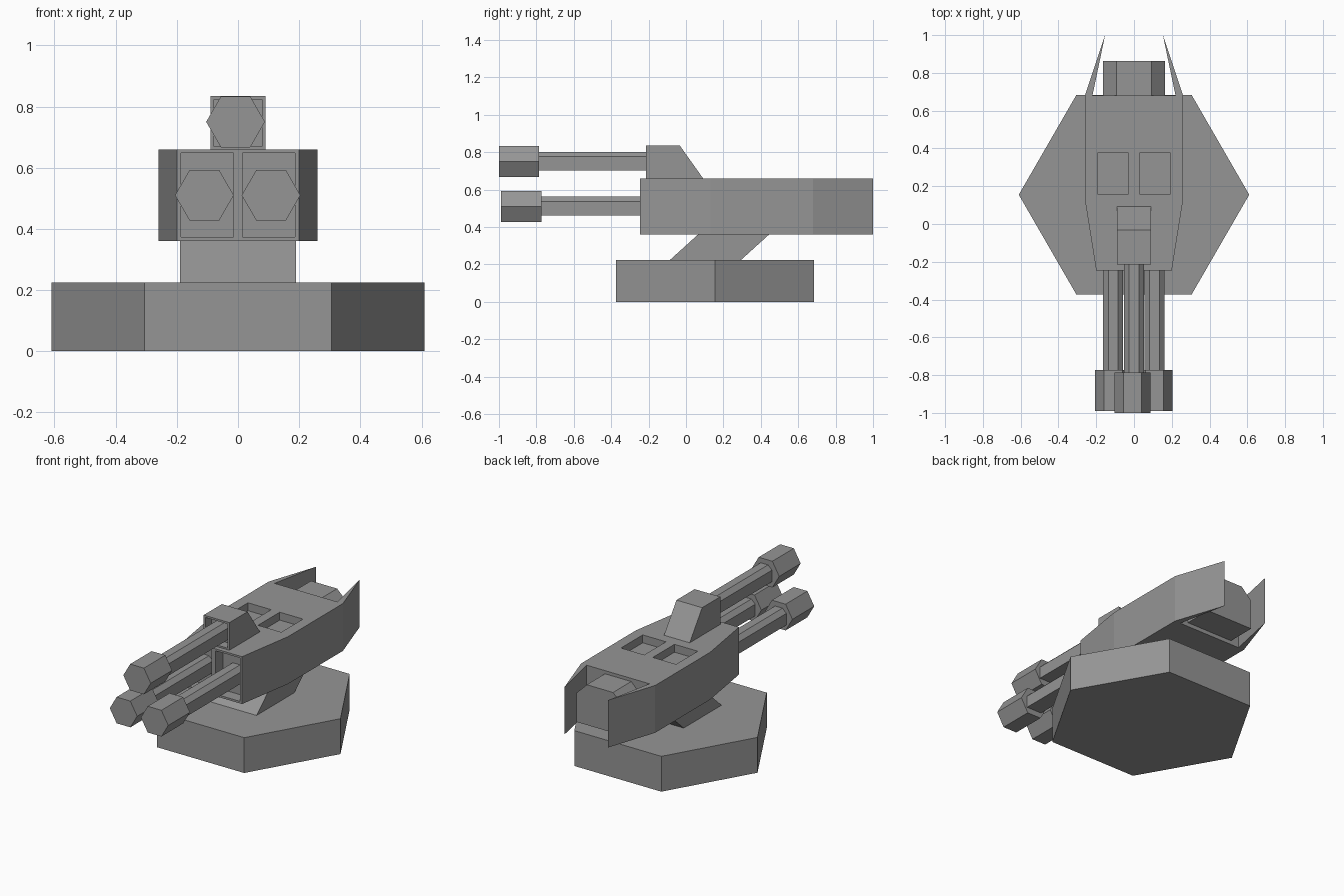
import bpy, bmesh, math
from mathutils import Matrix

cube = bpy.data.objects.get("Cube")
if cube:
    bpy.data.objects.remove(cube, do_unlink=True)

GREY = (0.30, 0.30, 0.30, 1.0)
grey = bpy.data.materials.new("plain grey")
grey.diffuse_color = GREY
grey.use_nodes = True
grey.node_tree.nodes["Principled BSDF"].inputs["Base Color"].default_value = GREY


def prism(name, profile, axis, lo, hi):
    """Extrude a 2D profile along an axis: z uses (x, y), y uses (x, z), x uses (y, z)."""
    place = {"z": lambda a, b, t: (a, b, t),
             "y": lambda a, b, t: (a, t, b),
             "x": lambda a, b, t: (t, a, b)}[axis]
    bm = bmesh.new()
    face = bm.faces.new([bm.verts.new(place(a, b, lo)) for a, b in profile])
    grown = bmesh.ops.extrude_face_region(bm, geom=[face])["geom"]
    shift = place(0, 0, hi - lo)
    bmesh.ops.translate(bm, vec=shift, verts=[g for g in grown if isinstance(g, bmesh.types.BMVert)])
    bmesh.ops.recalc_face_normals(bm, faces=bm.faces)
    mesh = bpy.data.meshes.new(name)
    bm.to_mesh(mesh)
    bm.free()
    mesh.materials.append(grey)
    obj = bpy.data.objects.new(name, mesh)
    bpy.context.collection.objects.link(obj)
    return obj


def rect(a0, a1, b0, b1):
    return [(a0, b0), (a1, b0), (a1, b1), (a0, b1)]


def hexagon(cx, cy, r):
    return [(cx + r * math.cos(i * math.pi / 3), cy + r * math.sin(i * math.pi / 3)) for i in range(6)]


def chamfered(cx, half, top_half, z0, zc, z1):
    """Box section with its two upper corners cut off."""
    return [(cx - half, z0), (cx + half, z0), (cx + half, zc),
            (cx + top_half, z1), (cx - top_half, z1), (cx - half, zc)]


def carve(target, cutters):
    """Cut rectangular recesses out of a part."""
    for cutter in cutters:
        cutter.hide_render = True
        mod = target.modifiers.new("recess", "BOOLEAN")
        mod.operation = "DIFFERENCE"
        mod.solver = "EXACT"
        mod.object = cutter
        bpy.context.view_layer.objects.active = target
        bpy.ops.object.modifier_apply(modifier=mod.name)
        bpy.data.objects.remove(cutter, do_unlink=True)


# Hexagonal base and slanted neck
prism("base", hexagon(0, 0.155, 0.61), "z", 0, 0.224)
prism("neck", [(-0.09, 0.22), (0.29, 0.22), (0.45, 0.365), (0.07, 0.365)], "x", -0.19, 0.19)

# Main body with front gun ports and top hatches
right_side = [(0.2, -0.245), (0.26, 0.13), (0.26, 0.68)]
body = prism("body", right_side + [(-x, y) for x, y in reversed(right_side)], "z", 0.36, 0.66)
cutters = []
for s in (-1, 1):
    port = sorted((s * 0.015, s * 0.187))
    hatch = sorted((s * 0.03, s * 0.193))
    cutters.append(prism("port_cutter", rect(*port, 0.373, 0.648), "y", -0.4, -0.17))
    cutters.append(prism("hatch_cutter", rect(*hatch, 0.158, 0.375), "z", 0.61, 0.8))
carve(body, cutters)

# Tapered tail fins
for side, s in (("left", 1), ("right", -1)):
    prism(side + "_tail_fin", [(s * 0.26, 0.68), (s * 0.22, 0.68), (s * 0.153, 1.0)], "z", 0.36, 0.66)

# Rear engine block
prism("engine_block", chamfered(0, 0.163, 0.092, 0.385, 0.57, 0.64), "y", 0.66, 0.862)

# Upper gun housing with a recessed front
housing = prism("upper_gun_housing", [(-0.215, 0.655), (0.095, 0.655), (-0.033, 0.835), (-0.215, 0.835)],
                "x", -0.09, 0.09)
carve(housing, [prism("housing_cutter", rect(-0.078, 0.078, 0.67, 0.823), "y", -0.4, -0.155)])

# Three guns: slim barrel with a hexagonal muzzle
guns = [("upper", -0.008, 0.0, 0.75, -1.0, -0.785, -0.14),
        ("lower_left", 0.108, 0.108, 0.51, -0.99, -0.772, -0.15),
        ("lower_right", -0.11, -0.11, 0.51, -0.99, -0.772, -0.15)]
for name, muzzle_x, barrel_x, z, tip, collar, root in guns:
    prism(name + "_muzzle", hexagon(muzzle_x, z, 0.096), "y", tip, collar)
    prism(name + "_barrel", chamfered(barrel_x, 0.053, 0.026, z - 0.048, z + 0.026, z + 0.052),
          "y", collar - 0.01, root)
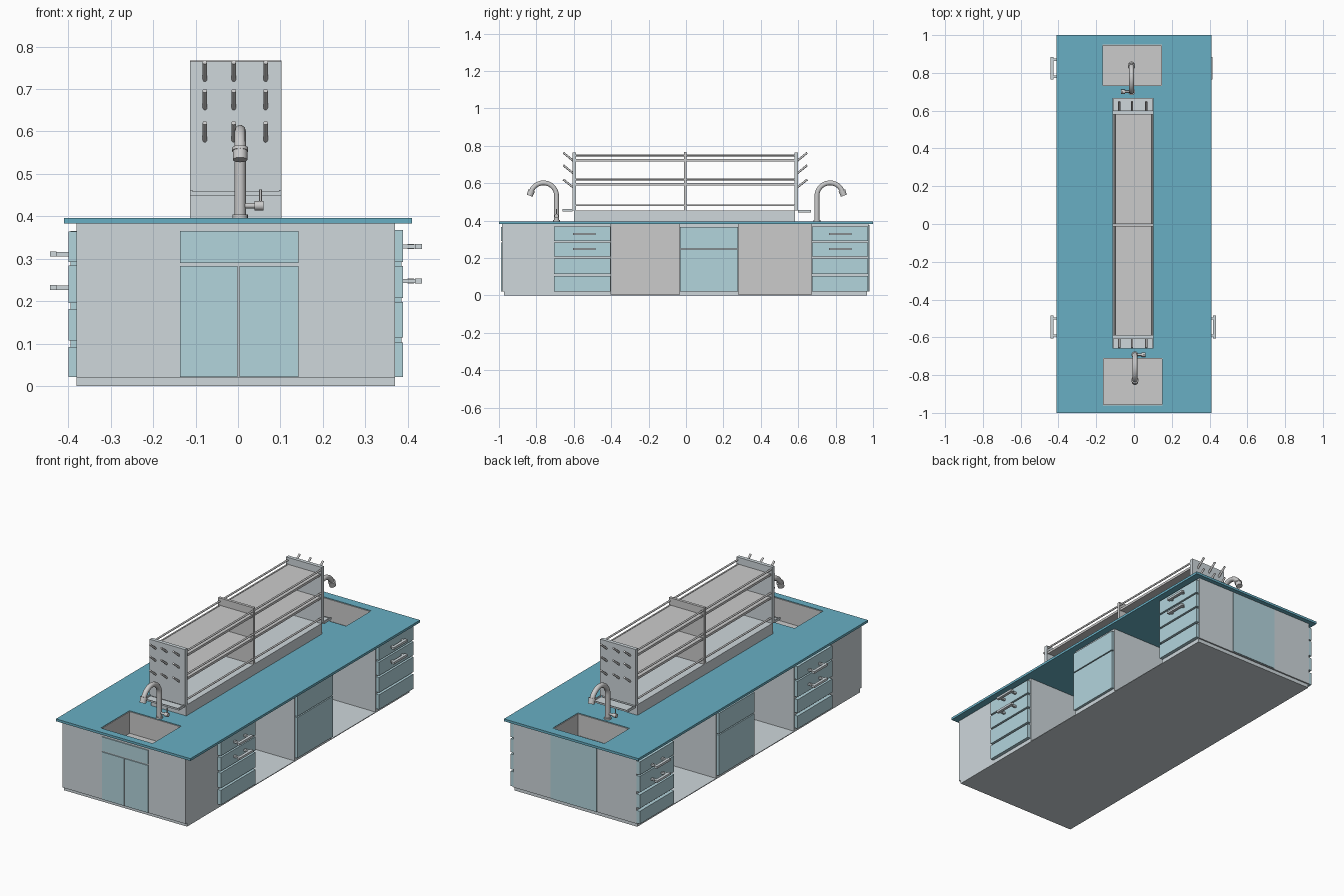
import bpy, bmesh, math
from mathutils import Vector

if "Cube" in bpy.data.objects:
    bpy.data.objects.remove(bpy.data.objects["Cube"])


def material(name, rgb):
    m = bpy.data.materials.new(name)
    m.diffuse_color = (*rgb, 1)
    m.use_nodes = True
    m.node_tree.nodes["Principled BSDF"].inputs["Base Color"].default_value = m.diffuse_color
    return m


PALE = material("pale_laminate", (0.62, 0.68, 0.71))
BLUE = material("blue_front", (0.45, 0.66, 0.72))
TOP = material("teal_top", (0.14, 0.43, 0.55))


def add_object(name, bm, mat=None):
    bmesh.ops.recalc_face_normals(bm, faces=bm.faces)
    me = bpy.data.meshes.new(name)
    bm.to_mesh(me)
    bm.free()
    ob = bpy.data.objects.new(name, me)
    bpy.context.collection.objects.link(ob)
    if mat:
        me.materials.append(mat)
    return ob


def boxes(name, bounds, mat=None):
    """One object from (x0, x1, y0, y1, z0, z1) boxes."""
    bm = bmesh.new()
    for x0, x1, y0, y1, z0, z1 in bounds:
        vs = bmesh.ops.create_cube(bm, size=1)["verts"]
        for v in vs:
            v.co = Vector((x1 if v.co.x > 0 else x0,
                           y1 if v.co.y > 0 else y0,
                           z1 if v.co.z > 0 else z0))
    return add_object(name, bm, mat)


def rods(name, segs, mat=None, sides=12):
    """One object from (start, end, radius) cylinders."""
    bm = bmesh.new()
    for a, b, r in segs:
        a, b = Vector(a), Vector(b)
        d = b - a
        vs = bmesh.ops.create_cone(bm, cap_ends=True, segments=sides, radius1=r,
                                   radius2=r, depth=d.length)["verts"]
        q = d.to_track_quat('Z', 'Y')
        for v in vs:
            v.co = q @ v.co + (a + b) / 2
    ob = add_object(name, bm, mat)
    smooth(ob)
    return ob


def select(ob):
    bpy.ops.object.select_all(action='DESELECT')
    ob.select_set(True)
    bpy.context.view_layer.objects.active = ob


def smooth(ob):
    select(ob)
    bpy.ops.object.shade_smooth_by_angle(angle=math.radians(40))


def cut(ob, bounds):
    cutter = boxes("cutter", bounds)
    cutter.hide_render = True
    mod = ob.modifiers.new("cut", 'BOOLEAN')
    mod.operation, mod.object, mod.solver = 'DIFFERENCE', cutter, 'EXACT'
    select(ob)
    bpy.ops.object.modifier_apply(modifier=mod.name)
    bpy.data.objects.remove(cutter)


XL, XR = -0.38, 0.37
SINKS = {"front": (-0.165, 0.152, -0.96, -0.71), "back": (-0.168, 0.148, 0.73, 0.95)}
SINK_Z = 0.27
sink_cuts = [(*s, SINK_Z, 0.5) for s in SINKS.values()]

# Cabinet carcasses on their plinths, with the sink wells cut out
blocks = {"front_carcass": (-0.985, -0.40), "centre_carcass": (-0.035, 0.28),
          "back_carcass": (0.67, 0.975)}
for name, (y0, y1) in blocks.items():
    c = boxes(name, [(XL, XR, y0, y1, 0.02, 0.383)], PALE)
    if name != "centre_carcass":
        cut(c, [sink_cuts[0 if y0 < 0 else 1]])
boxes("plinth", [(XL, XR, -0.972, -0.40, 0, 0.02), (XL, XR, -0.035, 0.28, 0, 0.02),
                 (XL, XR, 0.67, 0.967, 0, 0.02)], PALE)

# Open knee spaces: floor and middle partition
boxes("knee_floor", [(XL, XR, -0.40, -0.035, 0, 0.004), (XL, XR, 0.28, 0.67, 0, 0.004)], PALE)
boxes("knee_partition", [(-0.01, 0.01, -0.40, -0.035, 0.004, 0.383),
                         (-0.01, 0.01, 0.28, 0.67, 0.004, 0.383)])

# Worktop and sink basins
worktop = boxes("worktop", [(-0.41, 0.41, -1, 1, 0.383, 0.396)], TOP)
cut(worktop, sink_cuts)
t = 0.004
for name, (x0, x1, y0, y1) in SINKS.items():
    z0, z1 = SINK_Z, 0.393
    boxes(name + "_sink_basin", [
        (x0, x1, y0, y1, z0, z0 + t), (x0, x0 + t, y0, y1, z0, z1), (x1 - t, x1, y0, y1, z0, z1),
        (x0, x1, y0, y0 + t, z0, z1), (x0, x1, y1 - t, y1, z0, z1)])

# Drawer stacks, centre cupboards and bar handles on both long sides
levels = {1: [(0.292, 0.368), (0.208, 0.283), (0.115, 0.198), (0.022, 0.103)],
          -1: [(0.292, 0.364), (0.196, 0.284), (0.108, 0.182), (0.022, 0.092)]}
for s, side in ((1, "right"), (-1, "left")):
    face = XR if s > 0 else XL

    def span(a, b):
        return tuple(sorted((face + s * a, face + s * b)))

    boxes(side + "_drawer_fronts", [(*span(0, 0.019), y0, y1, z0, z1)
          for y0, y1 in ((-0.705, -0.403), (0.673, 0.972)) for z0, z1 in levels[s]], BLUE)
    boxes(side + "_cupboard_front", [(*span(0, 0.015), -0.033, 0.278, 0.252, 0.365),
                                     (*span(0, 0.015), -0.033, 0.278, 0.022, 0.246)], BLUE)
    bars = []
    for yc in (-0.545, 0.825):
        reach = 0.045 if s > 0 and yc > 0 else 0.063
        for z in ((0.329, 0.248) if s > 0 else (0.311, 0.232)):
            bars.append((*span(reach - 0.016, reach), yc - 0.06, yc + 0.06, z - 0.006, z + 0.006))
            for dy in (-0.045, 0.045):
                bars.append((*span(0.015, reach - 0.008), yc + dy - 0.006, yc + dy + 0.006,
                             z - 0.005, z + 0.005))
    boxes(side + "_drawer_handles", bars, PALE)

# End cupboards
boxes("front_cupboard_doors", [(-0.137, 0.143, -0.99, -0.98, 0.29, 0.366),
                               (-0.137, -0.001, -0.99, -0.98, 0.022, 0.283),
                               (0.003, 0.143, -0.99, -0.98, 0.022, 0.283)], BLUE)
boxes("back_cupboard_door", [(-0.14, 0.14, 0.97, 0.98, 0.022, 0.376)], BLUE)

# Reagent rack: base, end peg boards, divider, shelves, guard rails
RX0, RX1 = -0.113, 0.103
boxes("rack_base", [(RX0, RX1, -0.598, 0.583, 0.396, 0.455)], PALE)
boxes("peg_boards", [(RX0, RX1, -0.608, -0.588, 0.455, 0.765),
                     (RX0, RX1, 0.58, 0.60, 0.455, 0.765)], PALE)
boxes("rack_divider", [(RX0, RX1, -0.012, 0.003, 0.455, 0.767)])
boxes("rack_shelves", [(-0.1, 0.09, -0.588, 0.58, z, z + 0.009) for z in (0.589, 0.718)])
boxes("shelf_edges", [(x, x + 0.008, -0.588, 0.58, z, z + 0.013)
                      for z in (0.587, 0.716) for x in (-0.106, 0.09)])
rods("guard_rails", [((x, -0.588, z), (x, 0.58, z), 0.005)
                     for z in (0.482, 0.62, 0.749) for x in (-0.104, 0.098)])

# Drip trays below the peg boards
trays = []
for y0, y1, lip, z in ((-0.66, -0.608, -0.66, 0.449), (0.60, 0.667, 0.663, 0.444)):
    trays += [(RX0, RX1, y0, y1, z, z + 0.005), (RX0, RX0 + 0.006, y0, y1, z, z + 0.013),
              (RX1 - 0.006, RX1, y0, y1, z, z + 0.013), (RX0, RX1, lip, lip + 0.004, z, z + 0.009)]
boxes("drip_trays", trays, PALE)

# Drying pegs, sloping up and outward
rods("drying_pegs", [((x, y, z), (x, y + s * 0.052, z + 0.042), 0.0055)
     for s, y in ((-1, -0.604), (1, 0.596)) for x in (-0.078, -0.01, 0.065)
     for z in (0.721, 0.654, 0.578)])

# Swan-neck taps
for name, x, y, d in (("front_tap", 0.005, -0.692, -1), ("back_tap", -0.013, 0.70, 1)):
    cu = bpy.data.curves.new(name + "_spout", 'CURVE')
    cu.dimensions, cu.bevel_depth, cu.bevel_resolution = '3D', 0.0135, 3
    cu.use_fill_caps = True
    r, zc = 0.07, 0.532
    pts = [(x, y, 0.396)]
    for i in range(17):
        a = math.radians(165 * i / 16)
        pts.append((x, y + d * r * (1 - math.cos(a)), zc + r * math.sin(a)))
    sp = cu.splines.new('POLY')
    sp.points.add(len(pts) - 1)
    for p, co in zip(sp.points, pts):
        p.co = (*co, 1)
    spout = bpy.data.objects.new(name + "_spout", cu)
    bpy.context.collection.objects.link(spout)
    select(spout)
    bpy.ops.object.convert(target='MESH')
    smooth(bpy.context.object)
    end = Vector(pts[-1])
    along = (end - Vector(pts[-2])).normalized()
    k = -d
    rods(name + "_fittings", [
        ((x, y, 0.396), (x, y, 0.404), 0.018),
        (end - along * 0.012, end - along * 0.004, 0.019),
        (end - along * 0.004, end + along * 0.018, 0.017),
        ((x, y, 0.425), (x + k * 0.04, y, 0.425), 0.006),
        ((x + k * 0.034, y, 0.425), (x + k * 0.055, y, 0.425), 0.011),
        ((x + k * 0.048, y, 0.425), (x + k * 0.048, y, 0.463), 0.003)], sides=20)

▶ [EXERCISE OBJECTIVE] Copy only the lines in the listing that contain "append".

▶ [EXERCISE RESULT]
    mesh.materials.append(grey)
    cutters.append(prism("port_cutter", rect(*port, 0.373, 0.648), "y", -0.4, -0.17))
    cutters.append(prism("hatch_cutter", rect(*hatch, 0.158, 0.375), "z", 0.61, 0.8))
        me.materials.append(mat)
            bars.append((*span(reach - 0.016, reach), yc - 0.06, yc + 0.06, z - 0.006, z + 0.006))
                bars.append((*span(0.015, reach - 0.008), yc + dy - 0.006, yc + dy + 0.006,
        pts.append((x, y + d * r * (1 - math.cos(a)), zc + r * math.sin(a)))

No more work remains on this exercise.